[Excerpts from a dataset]
------------------------------------------------------------
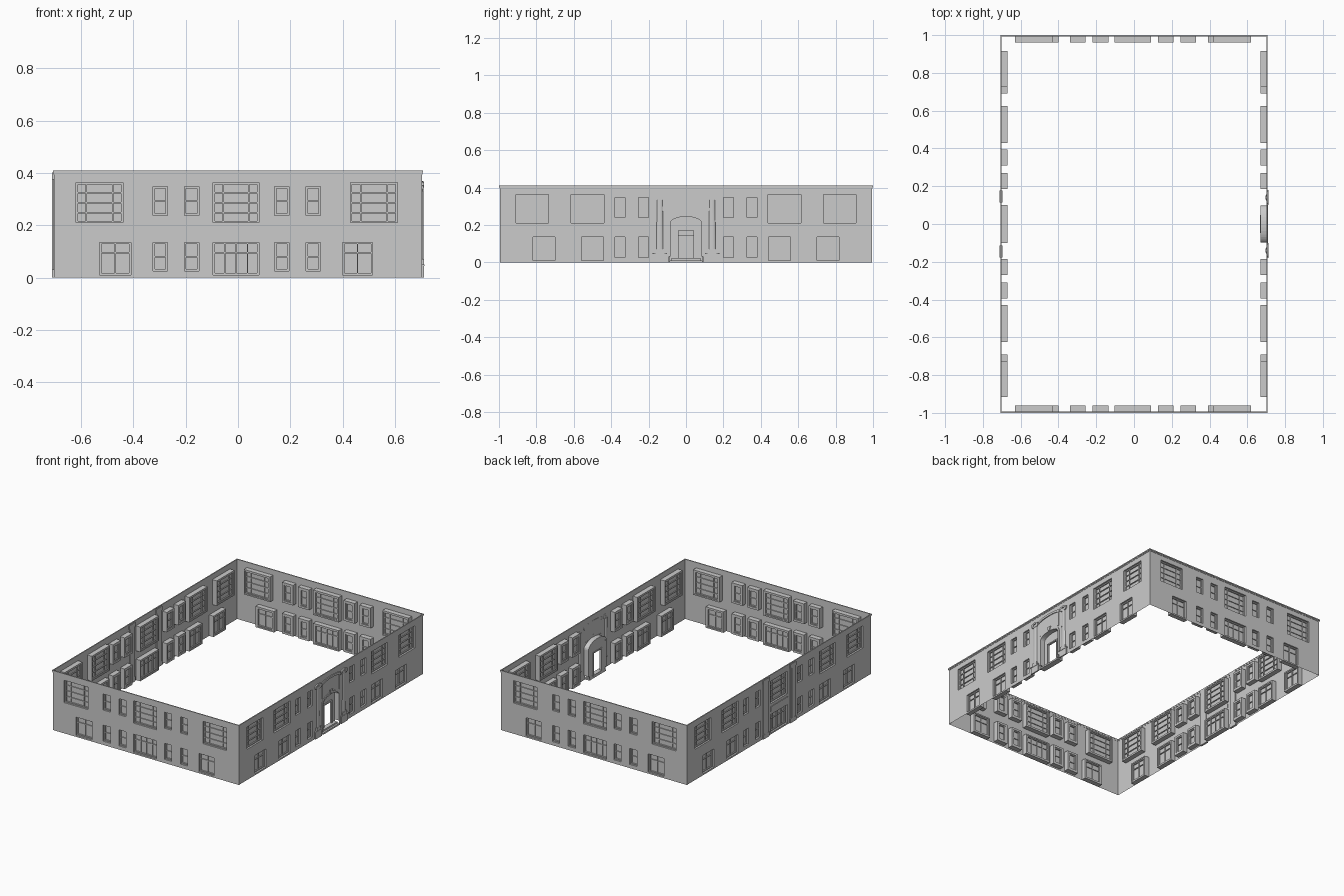
import bpy, bmesh, math
from mathutils import Matrix, Vector

if "Cube" in bpy.data.objects:
    bpy.data.objects.remove(bpy.data.objects["Cube"])

HX, HY, H = 0.703, 0.995, 0.41      # wall planes and height


def finish(bm, name, mat, smooth=False, recalc=True):
    if recalc:
        bmesh.ops.recalc_face_normals(bm, faces=bm.faces)
    me = bpy.data.meshes.new(name)
    bm.to_mesh(me)
    bm.free()
    ob = bpy.data.objects.new(name, me)
    bpy.context.collection.objects.link(ob)
    ob.matrix_world = mat
    if smooth:
        bpy.context.view_layer.objects.active = ob
        ob.select_set(True)
        bpy.ops.object.shade_smooth_by_angle(angle=math.radians(35))
        ob.select_set(False)
    return ob


# Local wall space: x along the wall, y = depth inward, z up
def box(bm, u0, u1, d0, d1, z0, z1):
    m = Matrix.Translation(((u0 + u1) / 2, (d0 + d1) / 2, (z0 + z1) / 2)) \
        @ Matrix.Diagonal((u1 - u0, d1 - d0, z1 - z0, 1))
    bmesh.ops.create_cube(bm, size=1, matrix=m)


def prism(bm, pts, d0, d1):
    a = [bm.verts.new((u, d0, z)) for u, z in pts]
    b = [bm.verts.new((u, d1, z)) for u, z in pts]
    bm.faces.new(a)
    bm.faces.new(b[::-1])
    for i in range(len(pts)):
        j = (i + 1) % len(pts)
        bm.faces.new((a[i], b[i], b[j], a[j]))


def ring(bm, r, m, d0, d1):
    u0, u1, z0, z1 = r
    zb = max(z0 - m, 0)
    box(bm, u0 - m, u0, d0, d1, zb, z1 + m)
    box(bm, u1, u1 + m, d0, d1, zb, z1 + m)
    box(bm, u0, u1, d0, d1, z1, z1 + m)
    box(bm, u0, u1, d0, d1, zb, z0)


def arc(w, zs, rise, n=16):
    return [(w * math.cos(math.pi * i / n), zs + rise * math.sin(math.pi * i / n))
            for i in range(n + 1)]


def wall_sheet(half, holes, mat, name):
    us = sorted({-half, half} | {v for h in holes for v in h[:2]})
    zs = sorted({0, H} | {v for h in holes for v in h[2:]})
    bm = bmesh.new()
    grid = {(i, k): bm.verts.new((u, 0, z)) for i, u in enumerate(us) for k, z in enumerate(zs)}
    for i in range(len(us) - 1):
        for k in range(len(zs) - 1):
            cu, cz = (us[i] + us[i + 1]) / 2, (zs[k] + zs[k + 1]) / 2
            if not any(h[0] < cu < h[1] and h[2] < cz < h[3] for h in holes):
                bm.faces.new((grid[i, k], grid[i + 1, k], grid[i + 1, k + 1], grid[i, k + 1]))
    finish(bm, name, mat, recalc=False)


# Column and row positions of glazing bars, as fractions, per window type
BARS = {'big': ((.22, .78), (.25, .5, .75)),
        'small': ((), (.5,)),
        'shop': ((.5,), (.68,)),
        'wide': ((.25, .5, .75), (.68,))}


def windows(items, mat, side):
    frames, panes, bars = bmesh.new(), bmesh.new(), bmesh.new()
    for kind, r in items:
        u0, u1, z0, z1 = r
        m = 0.014 if kind == 'small' else 0.009
        ring(frames, r, m, 0.0005, 0.034)
        ring(frames, (u0 + .007, u1 - .007, z0 + .007, z1 - .007), .007, 0.012, 0.03)
        box(panes, u0, u1, 0.020, 0.022, z0, z1)
        cols, rows = BARS[kind]
        for f in cols:
            c = u0 + f * (u1 - u0)
            box(bars, c - .0025, c + .0025, .014, .028, z0, z1)
        for f in rows:
            c = z0 + f * (z1 - z0)
            box(bars, u0, u1, .014, .028, c - .0025, c + .0025)
    finish(frames, side + "_window_frames", mat)
    finish(panes, side + "_window_panes", mat)
    finish(bars, side + "_glazing_bars", mat)


# Window layouts
SHORT = [('big', (-.62, -.44, .21, .363)), ('big', (.43, .61, .21, .363)),
         ('big', (-.095, .08, .21, .363)), ('wide', (-.095, .08, .01, .135)),
         ('shop', (-.53, -.41, .01, .135)), ('shop', (.40, .515, .01, .135))]
for u in (-.325, -.205, .14, .26):
    SHORT += [('small', (u, u + .055, .238, .348)), ('small', (u, u + .055, .025, .135))]
LONG = []
for s in (-1, 1):
    for kind, a, b, z0, z1 in (('big', .735, .908, .21, .363), ('big', .438, .615, .21, .363),
                               ('shop', .70, .818, .01, .135), ('shop', .44, .56, .01, .135),
                               ('small', .325, .38, .24, .348), ('small', .2, .255, .24, .348),
                               ('small', .325, .38, .025, .135), ('small', .2, .255, .025, .135)):
        LONG.append((kind, (min(s * a, s * b), max(s * a, s * b), z0, z1)))
REAR = [(k, (-r[1], -r[0], r[2], r[3])) for k, r in SHORT]
WEST = LONG + [('big', (-.092, .092, .21, .363)), ('wide', (-.092, .092, .01, .135))]
PORTAL = (-.09, .09, 0, .252)


def place(x, y, deg):
    return Matrix.Translation((x, y, 0)) @ Matrix.Rotation(math.radians(deg), 4, 'Z')


MR = place(HX, 0, 90)
ML = place(-HX, 0, -90)
for side, items, mat, half, extra in (("front", SHORT, place(0, -HY, 0), HX, []),
                                      ("back", REAR, place(0, HY, 180), HX, []),
                                      ("right", LONG, MR, HY, [PORTAL]),
                                      ("left", WEST, ML, HY, [])):
    wall_sheet(half, [r for _, r in items] + extra, mat, side + "_wall")
    windows(items, mat, side)
    # Stepped cornice along the wall top
    bm = bmesh.new()
    box(bm, -half - .005, half + .005, -.005, .002, .402, H)
    box(bm, -half - .002, half + .002, -.002, .001, .395, .402)
    finish(bm, side + "_cornice", mat)

# Arched entrance recess on the right side
bm = bmesh.new()
prism(bm, [(-.09, .252), (.09, .252)] + arc(.09, .21, .041), 0, .002)
outer = [(.098, .03)] + arc(.098, .21, .048) + [(-.098, .03)]
inner = [(.084, .03)] + arc(.084, .21, .034) + [(-.084, .03)]
prism(bm, outer + inner[::-1], -.004, .034)
finish(bm, "entrance_arch", MR)

# Recess back with the door opening
bm = bmesh.new()
box(bm, -.088, -.045, .030, .033, .0, .212)
box(bm, .045, .088, .030, .033, .0, .212)
prism(bm, [(-.045, .175), (.045, .175), (.045, .21), (.084, .21)]
      + arc(.084, .21, .034)[1:] + [(-.045, .21)], .030, .033)
ring(bm, (-.04, .04, .022, .17), .008, .022, .036)
finish(bm, "door_surround", MR)

# Entrance steps
bm = bmesh.new()
box(bm, -.088, .088, -.006, .034, 0, .011)
box(bm, -.078, .078, .006, .034, .011, .022)
finish(bm, "entrance_steps", MR)

# Flanking columns, pedestals and scrolled capitals
for s, label in ((-1, "south"), (1, "north")):
    c = s * .14
    bm = bmesh.new()
    box(bm, c - .035, c + .035, -.008, .001, 0, .044)
    box(bm, c - .039, c + .039, -.010, .001, .044, .051)
    box(bm, c - .024, c + .024, -.008, .001, .051, .072)
    finish(bm, label + "_pedestal", MR)
    bm = bmesh.new()
    bmesh.ops.create_cone(bm, cap_ends=True, segments=20, radius1=.018, radius2=.015, depth=.265,
                          matrix=Matrix.Translation((c, 0, .2045)) @ Matrix.Diagonal((1, .4, 1, 1)))
    finish(bm, label + "_column", MR, True)
    bm = bmesh.new()
    for q in (-1, 1):
        m = Matrix.Translation((c + q * .022, -.003, .345)) @ Matrix.Rotation(math.pi / 2, 4, 'X')
        bmesh.ops.create_cone(bm, cap_ends=True, segments=16, radius1=.010, radius2=.010,
                              depth=.008, matrix=m)
    top, low = arc(.034, .352, .014, 10), arc(.025, .345, .010, 10)
    prism(bm, top + low[::-1], -.008, .001)
    box(bm, c - .022, c + .022, -.006, .001, .332, .350)
    for v in bm.verts:                      # hood arc was built about the middle
        if abs(v.co.x) < .05:
            v.co.x += c
    finish(bm, label + "_capital", MR)

# Tall panel and curved pediment over the arch
bm = bmesh.new()
up, down = arc(.104, .352, .018), arc(.096, .338, .018)
prism(bm, up + down[::-1], -.006, .001)
for s in (-1, 1):
    box(bm, s * .09 - .004, s * .09 + .004, -.004, .001, .245, .345)
prism(bm, [(-.009, .248), (.009, .248), (.014, .275), (-.014, .275)], -.007, .001)
finish(bm, "entrance_pediment", MR)

# Full-height pilasters beside the middle bay on the left side
bm = bmesh.new()
for s in (-1, 1):
    c = s * .145
    box(bm, c - .026, c + .026, -.005, .006, 0, .40)
    box(bm, c - .014, c + .014, -.008, .006, .03, .375)
    box(bm, c - .032, c + .032, -.008, .006, 0, .03)
    box(bm, c - .032, c + .032, -.008, .006, .375, .402)
box(bm, -.092, .092, -.004, .001, .160, .190)
finish(bm, "left_pilasters", ML)
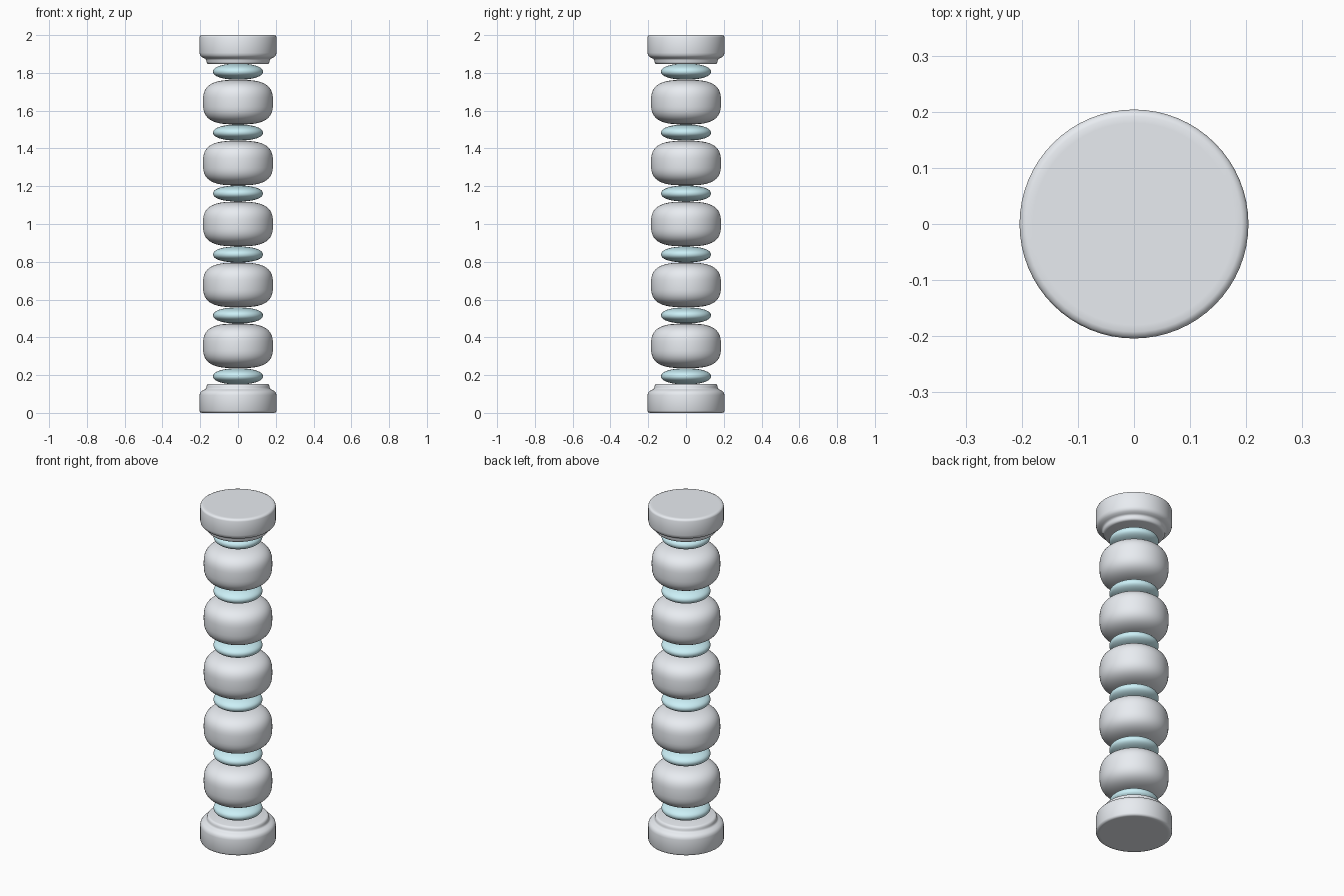
import bpy, bmesh, math

if "Cube" in bpy.data.objects:
    bpy.data.objects.remove(bpy.data.objects["Cube"])

SEG = 64
PITCH = 0.3226


def material(name, rgb):
    m = bpy.data.materials.new(name)
    m.diffuse_color = (*rgb, 1)
    m.use_nodes = True
    m.node_tree.nodes["Principled BSDF"].inputs["Base Color"].default_value = m.diffuse_color
    return m


def lathe(name, profile, mat, z=0.0, flip=False):
    """Revolve (radius, height) points, listed bottom to top, around z."""
    bm = bmesh.new()
    s = -1 if flip else 1
    verts = [bm.verts.new((r, 0, s * h)) for r, h in profile]
    edges = [bm.edges.new(p) for p in zip(verts, verts[1:])]
    bmesh.ops.spin(bm, geom=verts + edges, axis=(0, 0, 1), cent=(0, 0, 0),
                   angle=2 * math.pi, steps=SEG, use_duplicate=False)
    bmesh.ops.remove_doubles(bm, verts=bm.verts, dist=1e-5)
    bmesh.ops.recalc_face_normals(bm, faces=bm.faces)
    me = bpy.data.meshes.new(name)
    bm.to_mesh(me)
    bm.free()
    me.materials.append(mat)
    ob = bpy.data.objects.new(name, me)
    bpy.context.collection.objects.link(ob)
    ob.location.z = z
    bpy.ops.object.select_all(action='DESELECT')
    ob.select_set(True)
    bpy.context.view_layer.objects.active = ob
    bpy.ops.object.shade_smooth_by_angle(angle=math.radians(60))
    return ob


def rounded(radius, half, n, steps=32):
    """Superellipse half-section from bottom pole to top pole."""
    pts = []
    for i in range(steps + 1):
        a = -math.pi / 2 + math.pi * i / steps
        c, s = max(math.cos(a), 0), math.sin(a)
        if i in (0, steps):
            c = 0
        pts.append((radius * c ** (2 / n),
                    half * math.copysign(abs(s) ** (2 / n), s)))
    return pts


def arc(cx, cz, r, a0, a1, steps=6):
    return [(cx + r * math.cos(math.radians(a0 + (a1 - a0) * i / steps)),
             cz + r * math.sin(math.radians(a0 + (a1 - a0) * i / steps)))
            for i in range(steps + 1)]


white = material("off_white", (0.81, 0.84, 0.88))
glass = material("pale_blue", (0.60, 0.87, 0.93))

# Stepped, rounded end caps
cap = ([(0, 0), (0.18, 0)] + arc(0.192, 0.012, 0.012, -90, 0, 2)
       + arc(0.176, 0.094, 0.028, 0, 80, 3)
       + arc(0.180, 0.135, 0.012, 260, 180, 3)
       + arc(0.153, 0.140, 0.014, 0, 90, 3) + [(0, 0.154)])
lathe("base_cap", cap, white)
lathe("top_cap", cap, white, 2.0, flip=True)

# Large beads
for i in range(5):
    lathe(f"bead_{i + 1}", rounded(0.185, 0.118, 3), white, 1 + (i - 2) * PITCH)

# Thin spacer discs
for i in range(6):
    lathe(f"spacer_{i + 1}", rounded(0.132, 0.0425, 2.2), glass, 1 + (i - 2.5) * PITCH)
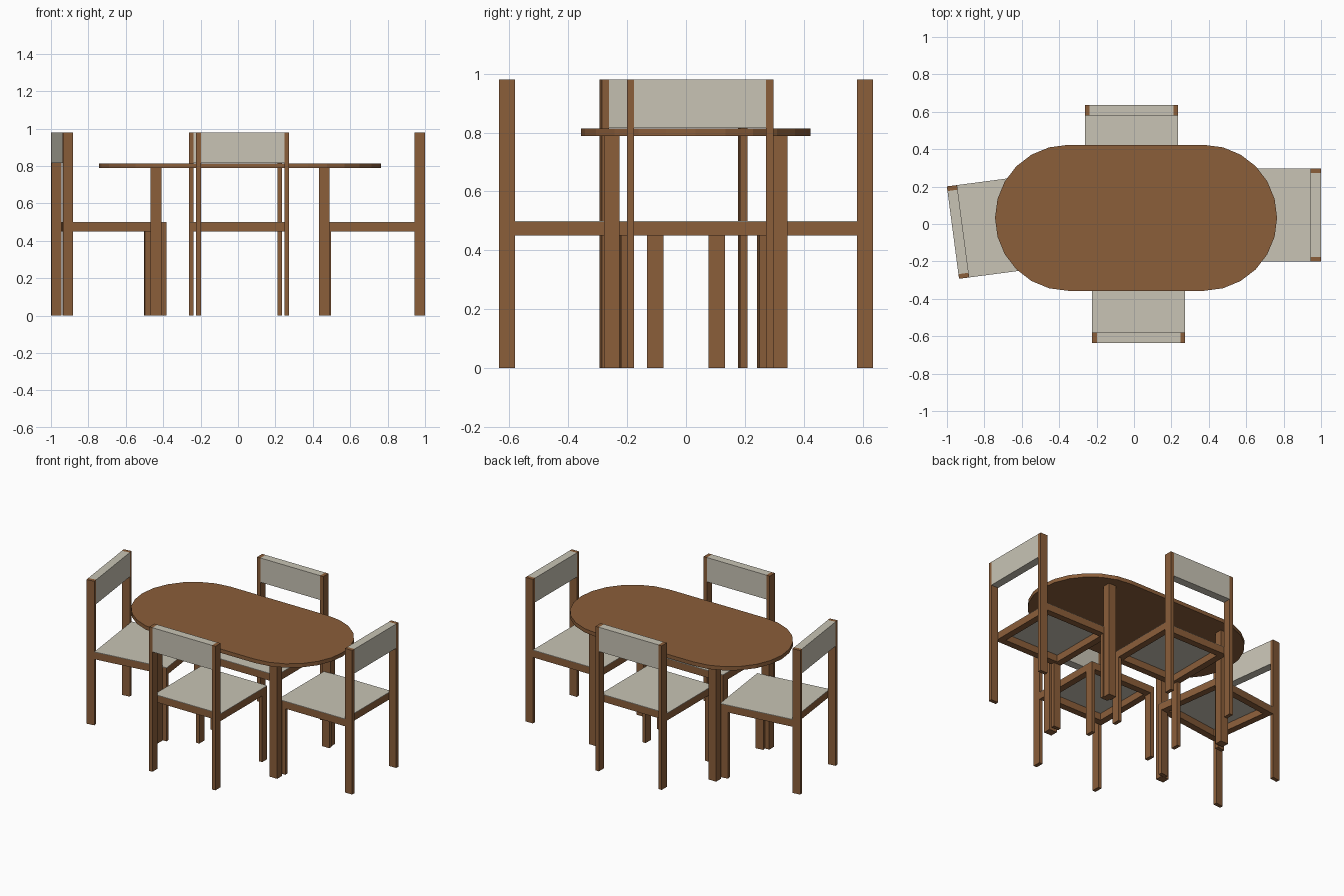
import bpy, bmesh, math
from mathutils import Matrix

if "Cube" in bpy.data.objects:
    bpy.data.objects.remove(bpy.data.objects["Cube"])


def material(name, color):
    m = bpy.data.materials.new(name)
    m.diffuse_color = color
    m.use_nodes = True
    m.node_tree.nodes["Principled BSDF"].inputs["Base Color"].default_value = m.diffuse_color
    return m


WOOD = material("wood", (0.258, 0.112, 0.042, 1))
CREAM = material("cream", (0.58, 0.55, 0.46, 1))


def finish(name, bm, mat, matrix):
    bmesh.ops.recalc_face_normals(bm, faces=bm.faces)
    me = bpy.data.meshes.new(name)
    bm.to_mesh(me)
    bm.free()
    me.materials.append(mat)
    ob = bpy.data.objects.new(name, me)
    ob.matrix_world = matrix
    bpy.context.collection.objects.link(ob)
    return ob


def box(bm, x, y, z):
    """Add a box from (min, max) pairs."""
    size = [b - a for a, b in (x, y, z)]
    mid = [(a + b) / 2 for a, b in (x, y, z)]
    bmesh.ops.create_cube(bm, size=1, matrix=Matrix.Translation(mid) @ Matrix.Diagonal((*size, 1)))


def part(name, mat, matrix, *boxes):
    bm = bmesh.new()
    for b in boxes:
        box(bm, *b)
    return finish(name, bm, mat, matrix)


def chair(label, x, y, degrees):
    """Chair facing local +y, with the middle of its back at the origin."""
    m = Matrix.Translation((x, y, 0)) @ Matrix.Rotation(math.radians(degrees), 4, 'Z')
    W, D, T, P = 0.249, 0.558, 0.025, 0.055   # half width, depth, post width, post depth
    R, top = 0.045, 0.497                     # rail width, frame top
    for side, (a, b) in (("left", (-W, -W + T)), ("right", (W - T, W))):
        part(f"{label}_{side}_back_post", WOOD, m, ((a, b), (0, P), (0, 0.98)))
        part(f"{label}_{side}_front_leg", WOOD, m, ((a, b), (D - P, D), (0, 0.45)))
    # open frame of four rails with a thin seat on top
    part(f"{label}_seat_frame", WOOD, m,
         ((-W, -W + R), (P, D), (0.45, top)),
         ((W - R, W), (P, D), (0.45, top)),
         ((-W + R, W - R), (P, P + R), (0.45, top)),
         ((-W + R, W - R), (D - R, D), (0.45, top)))
    part(f"{label}_seat", CREAM, m, ((-W, W), (P, D), (top, 0.5)))
    part(f"{label}_backrest", CREAM, m, ((-W + T, W - T), (0, P), (0.815, 0.98)))


# Table top: stadium outline, 12 segments per rounded end
table = Matrix.Translation((0.011, 0.033, 0))
r, straight = 0.39, 0.364
bm = bmesh.new()
ring = []
for end in (1, -1):
    for i in range(13):
        a = math.radians(-90 + 15 * i)
        ring.append(bm.verts.new((end * (straight + r * math.cos(a)), end * r * math.sin(a), 0.788)))
face = bm.faces.new(ring)
ext = bmesh.ops.extrude_face_region(bm, geom=[face], use_keep_orig=True)
bmesh.ops.translate(bm, vec=(0, 0, 0.026),
                    verts=[v for v in ext["geom"] if isinstance(v, bmesh.types.BMVert)])
finish("table_top", bm, WOOD, table)

# Table legs
for sx in (-1, 1):
    for sy in (-1, 1):
        part("table_leg", WOOD, table @ Matrix.Translation((sx * 0.45, sy * 0.285, 0)),
             ((-0.029, 0.029), (-0.026, 0.026), (0, 0.788)))

# Four chairs, the left one slightly turned
chair("front_chair", 0.025, -0.635, 0)
chair("back_chair", -0.013, 0.635, 180)
chair("right_chair", 1.0, 0.048, 90)
chair("left_chair", -0.968, -0.046, -82.5)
------------------------------------------------------------
_REQUIRED WORK_
Going by the data above, give back only the lines from the one containing "# Tall panel" through the one containing "angle=2 * math.pi, steps=SEG, use_duplicate=False)", exactly as they stand, both ends included and no images.

_ANSWER TO THIS PROBLEM_
# Tall panel and curved pediment over the arch
bm = bmesh.new()
up, down = arc(.104, .352, .018), arc(.096, .338, .018)
prism(bm, up + down[::-1], -.006, .001)
for s in (-1, 1):
    box(bm, s * .09 - .004, s * .09 + .004, -.004, .001, .245, .345)
prism(bm, [(-.009, .248), (.009, .248), (.014, .275), (-.014, .275)], -.007, .001)
finish(bm, "entrance_pediment", MR)

# Full-height pilasters beside the middle bay on the left side
bm = bmesh.new()
for s in (-1, 1):
    c = s * .145
    box(bm, c - .026, c + .026, -.005, .006, 0, .40)
    box(bm, c - .014, c + .014, -.008, .006, .03, .375)
    box(bm, c - .032, c + .032, -.008, .006, 0, .03)
    box(bm, c - .032, c + .032, -.008, .006, .375, .402)
box(bm, -.092, .092, -.004, .001, .160, .190)
finish(bm, "left_pilasters", ML)
import bpy, bmesh, math

if "Cube" in bpy.data.objects:
    bpy.data.objects.remove(bpy.data.objects["Cube"])

SEG = 64
PITCH = 0.3226


def material(name, rgb):
    m = bpy.data.materials.new(name)
    m.diffuse_color = (*rgb, 1)
    m.use_nodes = True
    m.node_tree.nodes["Principled BSDF"].inputs["Base Color"].default_value = m.diffuse_color
    return m


def lathe(name, profile, mat, z=0.0, flip=False):
    """Revolve (radius, height) points, listed bottom to top, around z."""
    bm = bmesh.new()
    s = -1 if flip else 1
    verts = [bm.verts.new((r, 0, s * h)) for r, h in profile]
    edges = [bm.edges.new(p) for p in zip(verts, verts[1:])]
    bmesh.ops.spin(bm, geom=verts + edges, axis=(0, 0, 1), cent=(0, 0, 0),
                   angle=2 * math.pi, steps=SEG, use_duplicate=False)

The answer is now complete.